- It must be realistic in character, setting and atmosphere. It must be about real people in a real world.
- It must have a sound story value apart from the mystery element: i.e., the investigation itself must be an adventure worth reading.
- It must have enough essential simplicity to be explained easily when the time comes.
- It must baffle a reasonably intelligent reader.
- The solution must seem inevitable once revealed.
- It must not try to do everything at once. If it is a puzzle story operating in a rather cool, reasonable atmosphere, it cannot also be a violent adventure or a passionate romance.
- It must punish the criminal in one way or another, not necessarily by operation of the law… If the detective fails to resolve the consequences of the crime, the story is an unresolved chord and leaves irritation behind it.
- It must be honest with the reader.
But if you can’t… well, don’t feel too ashamed. The Big Sleep most definitely follows Chandler’s sixth rule, and arguably breaks the fifth; the notorious complexity of the plot can be seen as a burden.
There’s a famous anecdote about Bogart asking Hawks to clarify whether Sternwood’s chauffeur, Owen Taylor, had been murdered or had killed himself, and it turned out no one on set actually knew. Hawks sent Chandler a telegram, only to receive a reply saying the author didn’t know either.
This amusing example points to a larger contradiction going on with the story of The Big Sleep: Viewers having just seen the movie for the first time would be hard pressed to recount all the plot’s twists and turns, which did lead to some negative reviews from confused critics upon its release, and yet the film is still regarded as a classic.
The point applies doubly to the film adaptation. After screening the first cut in 1945, the producers decided to re-write and re-shoot some of the movie in order to develop Lauren Bacall’s character and to utilize her flirtatious chemistry with Bogart—the “Bogie and Bacall” phenomenon. Thus, a long expository sequence in which Marlowe and an employee of the District Attorney go over the details of the case was removed and extra scenes between the romantic leads added—a clear example of character trumping plot.
The added scenes include this interaction in a nightclub, as euphemistic as 1940s Hollywood would allow:
Well, speaking of horses, I like to play them myself. But I like to see them work out a little first, see if they’re front-runners or come from behind, find out what their hole-card is. What makes them run.
Find out mine?
I think so.
I’d say you don’t like to be rated. You like to get out in front, open up a lead, take a little breather in the backstretch, and then come home free.
You don’t like to be rated yourself.
I haven’t met anyone yet that can do it. Any suggestions?
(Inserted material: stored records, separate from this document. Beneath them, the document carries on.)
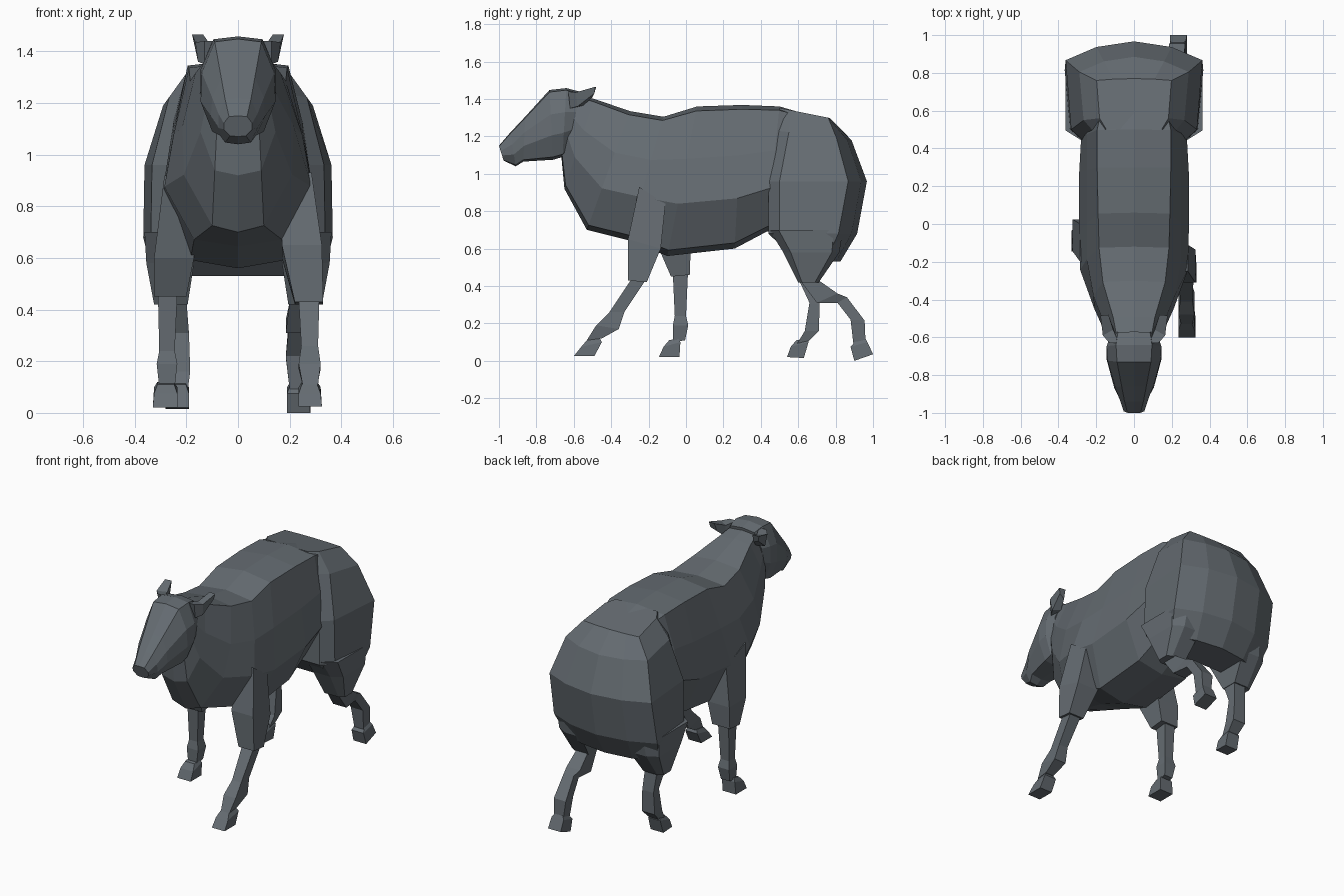
import bpy, bmesh

wool = bpy.data.materials.new("slate grey")
wool.diffuse_color = (0.13, 0.15, 0.168, 1)


def loft(name, rings, mirror=False):
    """Skin a list of equal-length closed rings and cap both ends."""
    bm = bmesh.new()
    loops = [[bm.verts.new(p) for p in r] for r in rings]
    n = len(loops[0])
    for a, b in zip(loops, loops[1:]):
        for i in range(n):
            j = (i + 1) % n
            bm.faces.new((a[i], a[j], b[j], b[i]))
    bm.faces.new(loops[0])
    bm.faces.new(loops[-1])
    bmesh.ops.recalc_face_normals(bm, faces=bm.faces)
    me = bpy.data.meshes.new(name)
    bm.to_mesh(me)
    bm.free()
    me.materials.append(wool)
    ob = bpy.data.objects.new(name, me)
    bpy.context.collection.objects.link(ob)
    if mirror:
        ob.modifiers.new("mirror", 'MIRROR')
    return ob


def both_sides(half):
    """Complete a half outline that starts and ends on x = 0."""
    return half + [(-p[0], *p[1:]) for p in half[-2:0:-1]]


def section(yt, zt, yb, zb, wt, w1, w2, wb):
    """Ten-sided slanted section from a top point to a bottom point."""
    half = [(0, 0), (wt, .03), (w1, .35), (w2, .65), (wb, .96), (0, 1)]
    return [(x, yt + (yb - yt) * t, zt + (zb - zt) * t) for x, t in both_sides(half)]


def limb(name, levels, side):
    """Four-sided limb; each level is front y, z, back y, z, inner x, outer x."""
    loft(name, [[(side * x0, yf, zf), (side * x1, yf, zf),
                 (side * x1, yb, zb), (side * x0, yb, zb)]
                for yf, zf, yb, zb, x0, x1 in levels])


# neck and torso
loft("torso", [section(*s) for s in [
    (-.60, 1.43, -.67, 1.13, .09, .115, .115, .08),
    (-.49, 1.40, -.65, .92, .11, .15, .145, .09),
    (-.30, 1.335, -.53, .70, .165, .215, .21, .10),
    (-.12, 1.305, -.31, .645, .185, .25, .285, .17),
    (.06, 1.36, -.10, .56, .19, .25, .29, .185),
    (.30, 1.368, .26, .60, .195, .25, .29, .18),
    (.50, 1.36, .43, .69, .195, .25, .28, .17),
    (.62, 1.325, .60, .72, .17, .22, .25, .15)]])


# rounded hindquarters: stacked sections, each with front and back height
def plan(zf, zb, yf, yb, w, inset):
    half = [(0, yf), (w * .74, yf), (w * .92, yf + .06),
            (w, yb - inset), (w * .55, yb - inset * .3), (0, yb)]
    return [(x, y, zf + (zb - zf) * (y - yf) / (yb - yf)) for x, y in both_sides(half)]


loft("rump", [plan(*p) for p in [
    (1.352, 1.298, .50, .77, .198, .01), (1.23, 1.18, .49, .885, .29, .08),
    (.96, .96, .44, .967, .362, .10), (.68, .68, .44, .915, .367, .10),
    (.53, .53, .60, .825, .33, .08)]])

# head
loft("head", [section(*s) for s in [
    (-.57, 1.44, -.62, 1.13, .085, .125, .125, .09),
    (-.64, 1.458, -.66, 1.09, .095, .145, .145, .10),
    (-.73, 1.448, -.71, 1.075, .09, .14, .145, .10),
    (-.86, 1.305, -.87, 1.065, .065, .10, .105, .07),
    (-.94, 1.22, -.91, 1.04, .05, .075, .075, .05),
    (-1.0, 1.15, -.975, 1.07, .035, .055, .055, .03)]])

# ears, swept back
loft("ears", [
    [(.08, -.63, 1.44), (.13, -.63, 1.44), (.13, -.62, 1.35), (.09, -.60, 1.35)],
    [(.11, -.56, 1.43), (.165, -.59, 1.435), (.155, -.58, 1.36), (.11, -.55, 1.365)],
    [(.135, -.48, 1.465), (.178, -.485, 1.465), (.17, -.49, 1.43), (.13, -.50, 1.41)]],
    mirror=True)

# thighs: chamfered front outer corner, continuing the rump down to the knee
loft("thighs", [[(x0, yf, z), (x1 - c * 1.6, yf, z), (x1, yf + c, z), (x1, yb - c, z),
                 (x1 - c * 1.6, yb, z), (x0, yb, z)]
                for z, yf, yb, x0, x1, c in [
    (.70, .445, .84, .16, .362, .05), (.58, .52, .82, .17, .355, .04),
    (.42, .60, .71, .195, .325, .02)]], mirror=True)

# front legs: one reaching forward, one standing
limb("front_upper_leg_right", [(-.25, .93, -.11, .84, .18, .285), (-.31, .65, -.135, .60, .17, .325),
                               (-.31, .43, -.21, .42, .22, .33)], 1)
limb("front_upper_leg_left", [(-.20, .92, 0, .84, .18, .285), (-.145, .60, .025, .60, .17, .325),
                              (-.08, .45, .02, .46, .20, .325)], -1)
limb("front_lower_leg_right", [(-.29, .44, -.21, .44, .235, .315), (-.41, .26, -.33, .26, .245, .31),
                               (-.48, .19, -.36, .17, .235, .32), (-.53, .11, -.45, .12, .25, .31)], 1)
limb("front_lower_leg_left", [(-.07, .46, .01, .46, .235, .31), (-.06, .24, 0, .24, .245, .305),
                              (-.07, .19, .012, .19, .235, .315), (-.07, .10, -.005, .11, .245, .305)], -1)

# hind legs: one pushing back, one standing
limb("hind_lower_leg_right", [(.61, .43, .71, .43, .20, .28), (.70, .31, .81, .36, .185, .28),
                              (.81, .31, .86, .34, .195, .265), (.88, .22, .955, .215, .185, .27),
                              (.895, .09, .96, .10, .20, .265)], 1)
limb("hind_lower_leg_left", [(.60, .44, .70, .44, .20, .285), (.66, .31, .715, .30, .19, .27),
                             (.635, .16, .71, .16, .185, .275), (.59, .085, .65, .10, .195, .265)], -1)

# hooves: toe, heel, upper front and upper back y, toe and heel z, inner and outer x, side
for name, toe, heel, front, back, zb, zh, x0, x1, side in [
        ("front_hoof_right", -.60, -.49, -.56, -.45, .025, .025, .235, .325, 1),
        ("front_hoof_left", -.145, -.035, -.12, -.03, .02, .02, .235, .33, -1),
        ("hind_hoof_right", .90, 1.0, .88, .97, 0, .035, .19, .28, 1),
        ("hind_hoof_left", .54, .63, .56, .655, .02, .015, .19, .28, -1)]:
    limb(name, [(toe, zb, heel, zh, x0, x1), (front, .075, back, .10, x0, x1 - .005),
                (front + .03, .11, back - .01, .12, x0 + .012, x1 - .018)], side)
Well, I can’t tell till I’ve seen you over a distance of ground. You’ve got a touch of class, but, uh… I don’t know how—how far you can go.
A lot depends on who’s in the saddle.
And with sauciness like that, can you blame viewers for not remembering who killed whom?